There are two types of suspension used on mountain bikes: full suspension and hardtail. Fully rigid mountain bikes are rare and not commonly used because they have very rough handling.
- Full suspension mountain bikes have a fork in the front and a shock in the rear that provide a supportive cushion over rugged terrain.
- Hardtail bikes only have a fork in the front and are rigid in the rear. These bikes are nimble and quick but lack the cushion and stability of a rear shock.
Full-suspension bikes will weigh more than hardtail bikes due to the weight of the rear shock itself and the additional material on the frame required to accommodate a rear shock.
The type of terrain the mountain bike is meant for:
Modern mountain bikes have evolved to be specialized for a particular type of terrain. While many mountain bikes can handle a wide variety of off-road situations, some will be better than others at climbing and some will be better at descending. Mountain bikes that are built for climbing (hardtails and cross-country bikes) will be lighter than those built for descending (enduro and downhill bikes).
How much does a mountain bike weigh for racing?
Some mountain bikes are also built specifically for racing. These are usually more expensive than other mountain bikes but some are surprisingly affordable. These bikes, especially cross-country racing bikes, will usually be very light. In world-class bike racing, bikes are actually required to be heavier than 15.5 lbs, otherwise they would be dangerously fragile.
How much does a mountain bike weigh, and how much will it cost?
Now for the bad news … unfortunately, there is a direct correlation between how much does a mountain bike weigh and how much it costs. For example, carbon fiber is known as the lightest frame and wheel material, however it is also the most expensive. A full-suspension bike costs more than a hardtail bike because of the rear shock and increased complexity of the bike.
Notice in the table above, the least expensive, entry-level mountain bike (the Co-op DRT 1.1) costs $599.00 but weighs 32 lbs. This bike is an aluminum hardtail and meant for general purpose use. The most expensive bike, the Specialized S-Works Epic, is a carbon fiber, hardtail, cross-country race machine. This bike costs $10,000 but only 19 lbs!
How much does a mountain bike weigh, and how will that affect performance?

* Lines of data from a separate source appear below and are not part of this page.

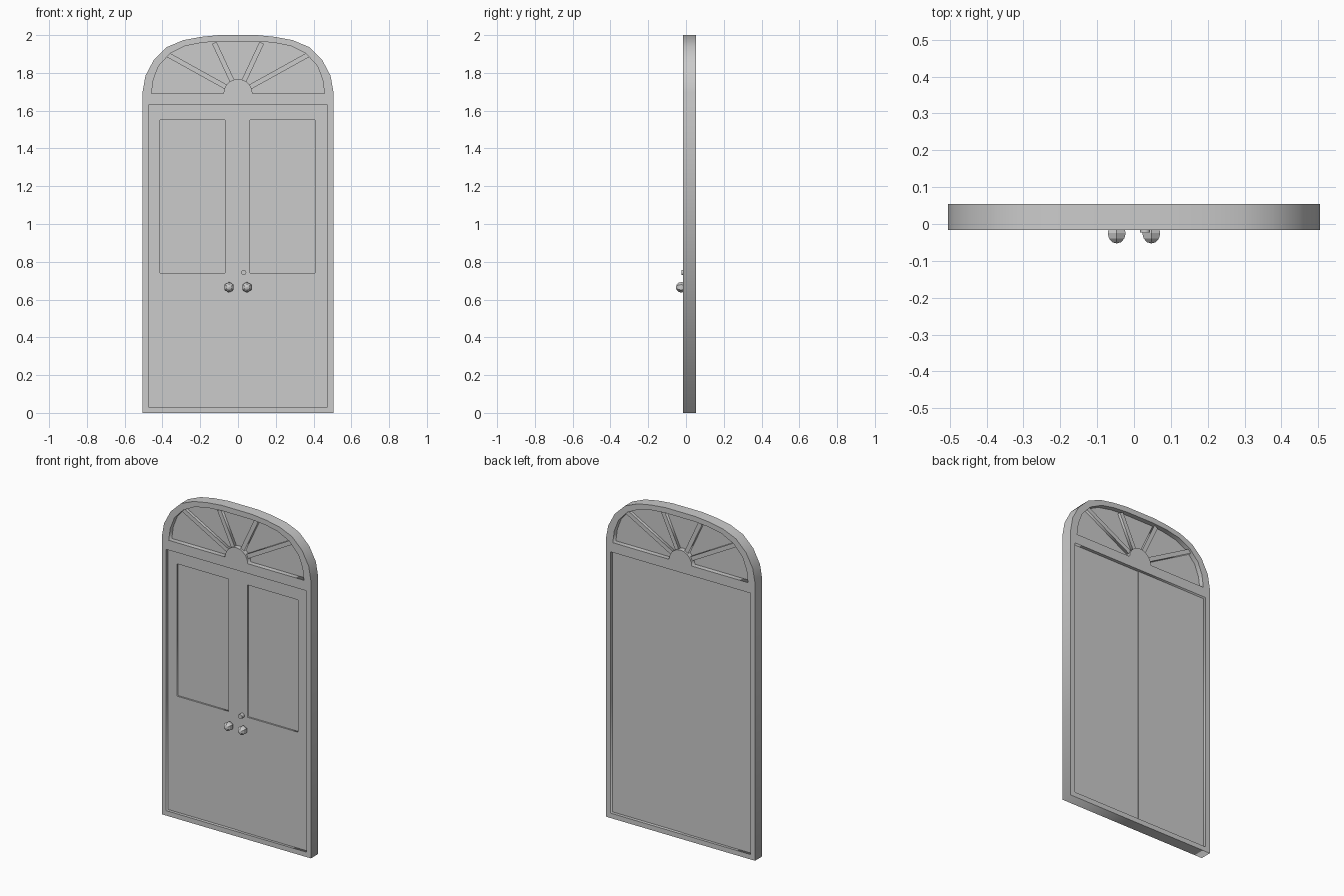
import bpy, bmesh, math
from mathutils import Matrix

if "Cube" in bpy.data.objects:
    bpy.data.objects.remove(bpy.data.objects["Cube"])

FRONT, BACK = -0.016, 0.054


def panel(name, loops, y0, y1):
    """Solid plate from x/z outlines (first outer, the rest holes), y0 to y1."""
    cu = bpy.data.curves.new(name, 'CURVE')
    cu.dimensions = '2D'
    cu.fill_mode = 'BOTH'
    cu.extrude = (y1 - y0) / 2
    for pts in loops:
        s = cu.splines.new('POLY')
        s.points.add(len(pts) - 1)
        for p, (x, z) in zip(s.points, pts):
            p.co = (x, z, 0, 1)
        s.use_cyclic_u = True
    tmp = bpy.data.objects.new(name + "_curve", cu)
    bpy.context.collection.objects.link(tmp)
    bpy.context.view_layer.update()
    me = bpy.data.meshes.new_from_object(tmp.evaluated_get(bpy.context.evaluated_depsgraph_get()))
    bpy.data.objects.remove(tmp)
    me.transform(Matrix.Translation((0, (y0 + y1) / 2, 0)) @ Matrix.Rotation(math.pi / 2, 4, 'X'))
    bm = bmesh.new()
    bm.from_mesh(me)
    bmesh.ops.remove_doubles(bm, verts=bm.verts, dist=1e-5)
    bmesh.ops.recalc_face_normals(bm, faces=bm.faces)
    bm.to_mesh(me)
    bm.free()
    me.name = name
    me.materials.clear()
    ob = bpy.data.objects.new(name, me)
    bpy.context.collection.objects.link(ob)
    return ob


def rect(x0, x1, z0, z1):
    return [(x0, z0), (x1, z0), (x1, z1), (x0, z1)]


def arch(half):
    """Mirror the right half of an arch to run from right to left."""
    return half + [(-x, z) for x, z in reversed(half)]


outer = arch([(0.505, 1.70), (0.49, 1.785), (0.445, 1.87), (0.376, 1.937),
              (0.29, 1.973), (0.2, 1.99), (0.1, 2.0)])
inner = arch([(0.458, 1.69), (0.448, 1.765), (0.42, 1.837), (0.36, 1.902),
              (0.28, 1.942), (0.19, 1.96), (0.1, 1.967)])
hub = [(-0.077 * math.cos(a), 1.69 + 0.077 * math.sin(a))
       for a in [math.pi * i / 10 for i in range(11)]]

# Arched frame with fanlight and doorway openings
panel("door_frame", [[(-0.505, 0), (0.505, 0)] + outer, inner + hub,
                     rect(-0.475, 0.475, 0.03, 1.63)], FRONT, BACK)

# Fanlight glass and radial bars
panel("fanlight_glass", [inner], 0.014, 0.024)
for i, (deg, length) in enumerate([(29, 0.425), (65, 0.297), (115, 0.297), (151, 0.425)]):
    a, w = math.radians(deg), 0.013
    c, s = math.cos(a), math.sin(a)
    pts = [(r * c - t * s, 1.69 + r * s + t * c)
           for r, t in [(0.07, -w), (length, -w), (length, w), (0.07, w)]]
    panel(f"fanlight_bar_{i + 1}", [pts], -0.004, 0.042)

# Two door leaves, each with a recessed window panel on the front
for side, x0, x1, wx0, wx1, y in [("left", -0.475, 0, -0.414, -0.068, 0.003),
                                  ("right", 0, 0.475, 0.064, 0.408, 0.0)]:
    leaf = rect(x0, x1, 0.03, 1.63)
    panel(f"{side}_door_face", [leaf, rect(wx0, wx1, 0.74, 1.55)], y, y + 0.01)
    panel(f"{side}_door_back", [leaf], y + 0.01, y + 0.034)

    # Faceted knob
    me = bpy.data.meshes.new(f"{side}_knob")
    bm = bmesh.new()
    bmesh.ops.create_uvsphere(bm, u_segments=6, v_segments=6, radius=0.028)
    bm.transform(Matrix.Translation((-0.047 if side == "left" else 0.047, -0.025, 0.665))
                 @ Matrix.Rotation(math.pi / 2, 4, 'X'))
    bm.to_mesh(me)
    bm.free()
    bpy.context.collection.objects.link(bpy.data.objects.new(f"{side}_knob", me))

# Round lock above the right knob
lock = [(0.03 + 0.014 * math.cos(a), 0.743 + 0.014 * math.sin(a))
        for a in [math.tau * i / 12 for i in range(12)]]
panel("lock_cylinder", [lock], -0.023, 0.005)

The weight of a mountain bike has a direct affect on performance. Lighter bikes are more responsive and will be easier to pedal uphill. The heavier the bike, the more inertia it will have. Remember that saying, “A body at rest tends to stay at rest, a body in motion tends to stay in motion”? Acceleration will be slower and braking will take more effort with a heavier bike.

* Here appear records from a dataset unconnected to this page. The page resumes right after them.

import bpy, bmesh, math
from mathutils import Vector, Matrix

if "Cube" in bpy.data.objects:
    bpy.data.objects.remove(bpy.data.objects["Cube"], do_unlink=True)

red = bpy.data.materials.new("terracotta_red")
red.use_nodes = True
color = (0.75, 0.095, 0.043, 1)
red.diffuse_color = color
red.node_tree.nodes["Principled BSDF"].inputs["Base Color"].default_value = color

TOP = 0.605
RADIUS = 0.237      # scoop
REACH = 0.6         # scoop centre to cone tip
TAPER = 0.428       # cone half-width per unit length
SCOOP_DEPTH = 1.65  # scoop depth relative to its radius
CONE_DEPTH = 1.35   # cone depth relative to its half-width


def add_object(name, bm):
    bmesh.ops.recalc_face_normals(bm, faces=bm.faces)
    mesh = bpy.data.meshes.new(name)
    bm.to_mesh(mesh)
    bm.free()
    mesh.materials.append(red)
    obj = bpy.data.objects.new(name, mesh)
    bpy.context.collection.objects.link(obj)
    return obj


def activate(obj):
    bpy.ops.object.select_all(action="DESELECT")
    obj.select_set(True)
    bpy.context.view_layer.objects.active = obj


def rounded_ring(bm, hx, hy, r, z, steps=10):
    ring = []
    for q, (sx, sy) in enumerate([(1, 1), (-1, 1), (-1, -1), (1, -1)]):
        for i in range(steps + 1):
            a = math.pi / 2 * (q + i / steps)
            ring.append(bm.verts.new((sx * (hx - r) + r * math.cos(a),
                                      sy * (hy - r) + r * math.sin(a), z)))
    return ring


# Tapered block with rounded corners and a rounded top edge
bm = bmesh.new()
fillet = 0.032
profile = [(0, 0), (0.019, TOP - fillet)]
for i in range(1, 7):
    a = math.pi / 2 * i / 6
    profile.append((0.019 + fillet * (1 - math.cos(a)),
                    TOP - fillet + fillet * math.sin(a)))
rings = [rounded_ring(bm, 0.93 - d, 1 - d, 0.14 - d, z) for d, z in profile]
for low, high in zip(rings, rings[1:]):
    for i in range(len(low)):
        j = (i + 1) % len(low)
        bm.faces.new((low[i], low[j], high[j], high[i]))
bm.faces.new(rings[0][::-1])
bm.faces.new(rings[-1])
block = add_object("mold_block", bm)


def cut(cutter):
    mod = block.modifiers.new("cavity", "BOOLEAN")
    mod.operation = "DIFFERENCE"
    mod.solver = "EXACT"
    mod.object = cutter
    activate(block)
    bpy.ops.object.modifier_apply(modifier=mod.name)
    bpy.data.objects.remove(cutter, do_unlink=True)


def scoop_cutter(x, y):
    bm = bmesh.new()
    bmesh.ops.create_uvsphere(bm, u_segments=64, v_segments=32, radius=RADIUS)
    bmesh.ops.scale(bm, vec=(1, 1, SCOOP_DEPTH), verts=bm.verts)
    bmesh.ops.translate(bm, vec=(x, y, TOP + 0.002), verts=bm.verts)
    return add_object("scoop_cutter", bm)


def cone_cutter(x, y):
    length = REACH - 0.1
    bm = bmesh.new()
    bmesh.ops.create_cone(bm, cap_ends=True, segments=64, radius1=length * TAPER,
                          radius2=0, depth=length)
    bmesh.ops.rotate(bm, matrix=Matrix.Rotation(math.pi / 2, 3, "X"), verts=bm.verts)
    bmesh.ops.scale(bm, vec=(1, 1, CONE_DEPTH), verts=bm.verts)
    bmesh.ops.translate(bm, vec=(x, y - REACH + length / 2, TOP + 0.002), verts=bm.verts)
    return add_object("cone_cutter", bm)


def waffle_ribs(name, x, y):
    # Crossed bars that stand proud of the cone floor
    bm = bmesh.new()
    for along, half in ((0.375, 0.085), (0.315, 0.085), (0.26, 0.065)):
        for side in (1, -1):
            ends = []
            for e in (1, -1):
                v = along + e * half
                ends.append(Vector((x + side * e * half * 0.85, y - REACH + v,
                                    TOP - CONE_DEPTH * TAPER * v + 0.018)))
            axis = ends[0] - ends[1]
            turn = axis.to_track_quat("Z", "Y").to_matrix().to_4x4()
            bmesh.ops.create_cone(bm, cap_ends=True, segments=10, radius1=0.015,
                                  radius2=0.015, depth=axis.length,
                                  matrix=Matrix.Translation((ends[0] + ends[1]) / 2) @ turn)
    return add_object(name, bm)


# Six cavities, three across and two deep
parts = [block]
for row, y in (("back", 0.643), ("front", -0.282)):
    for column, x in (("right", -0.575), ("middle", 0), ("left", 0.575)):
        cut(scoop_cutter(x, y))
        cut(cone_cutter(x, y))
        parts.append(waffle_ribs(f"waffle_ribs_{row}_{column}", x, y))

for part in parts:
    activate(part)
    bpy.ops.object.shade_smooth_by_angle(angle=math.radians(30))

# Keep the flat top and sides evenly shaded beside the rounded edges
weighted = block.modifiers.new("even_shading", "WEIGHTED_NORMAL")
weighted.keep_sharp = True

There is also a big performance difference with lightweight wheels. Rotational mass drastically affects the effort needed to roll forwards and maneuver your bike. Plus, heavier wheels adds rolling resistance to the tires.

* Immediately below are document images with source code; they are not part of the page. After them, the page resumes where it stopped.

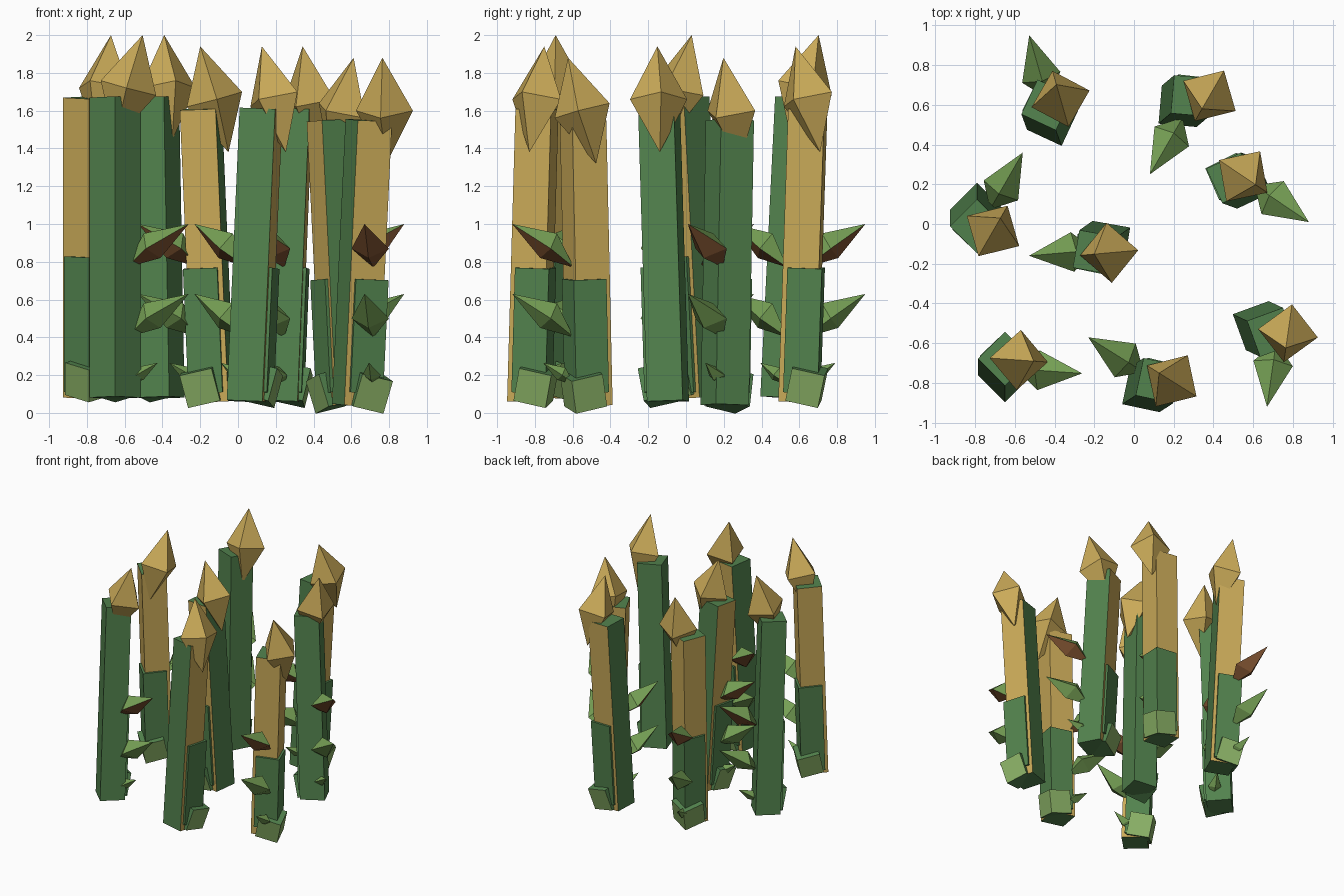
import bpy
from math import radians, cos, sin, pi
from mathutils import Matrix, Vector

if "Cube" in bpy.data.objects:
    bpy.data.objects.remove(bpy.data.objects["Cube"])


def mat(name, col):
    m = bpy.data.materials.new(name)
    m.diffuse_color = (*col, 1)
    m.use_nodes = True
    m.node_tree.nodes["Principled BSDF"].inputs["Base Color"].default_value = m.diffuse_color
    return m


GREEN = mat("stem_green", (0.085, 0.225, 0.075))
GOLD = mat("pale_gold", (0.60, 0.41, 0.10))
LEAF = mat("leaf_green", (0.18, 0.35, 0.09))
BASE = mat("light_green", (0.25, 0.43, 0.13))
BROWN = mat("leaf_brown", (0.21, 0.085, 0.03))


def mesh(name, verts, faces, mats, ids, M):
    me = bpy.data.meshes.new(name)
    me.from_pydata([M @ Vector(v) for v in verts], [], faces)
    for m in mats:
        me.materials.append(m)
    for p, i in zip(me.polygons, ids):
        p.material_index = i
    ob = bpy.data.objects.new(name, me)
    bpy.context.collection.objects.link(ob)
    return ob


def turn(x, y, z, angle, tilt):
    # place at a point, face an angle, lean towards it
    return (Matrix.Translation((x, y, z)) @ Matrix.Rotation(radians(angle), 4, 'Z')
            @ Matrix.Rotation(radians(tilt), 4, 'Y'))


def square_post(name, r, z0, z1, side_a, side_b, M, shift=0.0):
    # square prism, one corner along +x; the two sides at that corner get side_a
    v = [(shift + r * cos(i * pi / 2), r * sin(i * pi / 2), z)
         for z in (z0, z1) for i in range(4)]
    f = [(i, (i + 1) % 4, 4 + (i + 1) % 4, 4 + i) for i in range(4)]
    f += [(3, 2, 1, 0), (4, 5, 6, 7)]
    return mesh(name, v, f, [side_b, side_a], [1, 0, 0, 1, 0, 0], M)


# octahedron faces: 0 tail, 1 tip, 2 left, 3 right, 4 top, 5 bottom
OCTA = [(1, 2, 4), (2, 0, 4), (0, 3, 4), (3, 1, 4),
        (2, 1, 5), (0, 2, 5), (3, 0, 5), (1, 3, 5)]


def leaf(name, z, s, under, x, y, a):
    pts = [(0, 0, 0), (.33, 0, .23), (.11, .1, .10), (.11, -.1, .10),
           (.09, 0, .18), (.18, 0, .05)]
    v = [(.06 + px * s, py * s, pz * s) for px, py, pz in pts]
    mesh(name, v, OCTA, [LEAF, under], [0] * 4 + [1] * 4, turn(x, y, z, a, 0))


def spear_tip(x, y, z, a):
    r, h = .152, .29
    v = [(-r, 0, 0), (r, 0, 0), (0, r, 0), (0, -r, 0), (0, 0, h), (0, 0, -h)]
    mesh("spear_tip", v, OCTA, [GOLD], [0] * 8, turn(x, y, z, a, 15))


# stem x, y, gold corner angle; tip x, y; leaf x, y, angle; height step
STALKS = [
    (-.65, -.72, 90, -.58, -.685, -.65, -.725, -4, 0),
    (-.79, .03, -90, -.71, -.035, -.755, .022, 60, 0),
    (-.425, .56, 110, -.37, .63, -.42, .575, 106, 0),
    (-.165, -.12, -145, -.125, -.145, -.14, -.126, 185, 1),
    (.09, -.81, 33, .19, -.79, .10, -.777, 148, 1),
    (.26, .62, 40, .38, .645, .275, .588, 240, 1),
    (.525, .22, 160, .55, .24, .557, .228, -34, 2),
    (.66, -.53, -25, .775, -.55, .724, -.534, 262, 2),
]

for sx, sy, g, tx, ty, lx, ly, a, k in STALKS:
    drop = .06 * k
    # leaning stem, gold on two sides
    lean = turn(sx, sy, .87, g, 3)
    square_post("stem", .136, .08 - .02 * k - .87, 1.67 - drop - .87, GOLD, GREEN, lean)
    # sheath around the lower gold sides
    square_post("sheath", .130, .11 - .87, .83 - drop - .87, GREEN, GREEN, lean, .03)
    # tilted foot block
    d = Vector((cos(radians(g)), sin(radians(g))))
    foot = Vector((sx, sy)) + d * .03
    square_post("foot", .125, -.09, .09, BASE, GREEN,
                turn(foot.x, foot.y, .18 - .03 * k, g, 18))
    # leaves
    leaf("upper_leaf", .77, 1, BROWN, lx, ly, a)
    leaf("middle_leaf", .40, 1, LEAF, lx, ly, a)
    leaf("lower_leaf", .15, .5, LEAF, lx, ly, a)
    spear_tip(tx, ty, 1.72 - drop, a)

There are times when it’s not always bad to have a heavier bike. Mountain bikes meant for downhill riding are heavier than other kinds because they will go fast downhill (remember our old friend, inertia!). Well built, heavier bikes are more sturdy and can be well suited for bikepacking or other adventures where fragile, light bikes would struggle.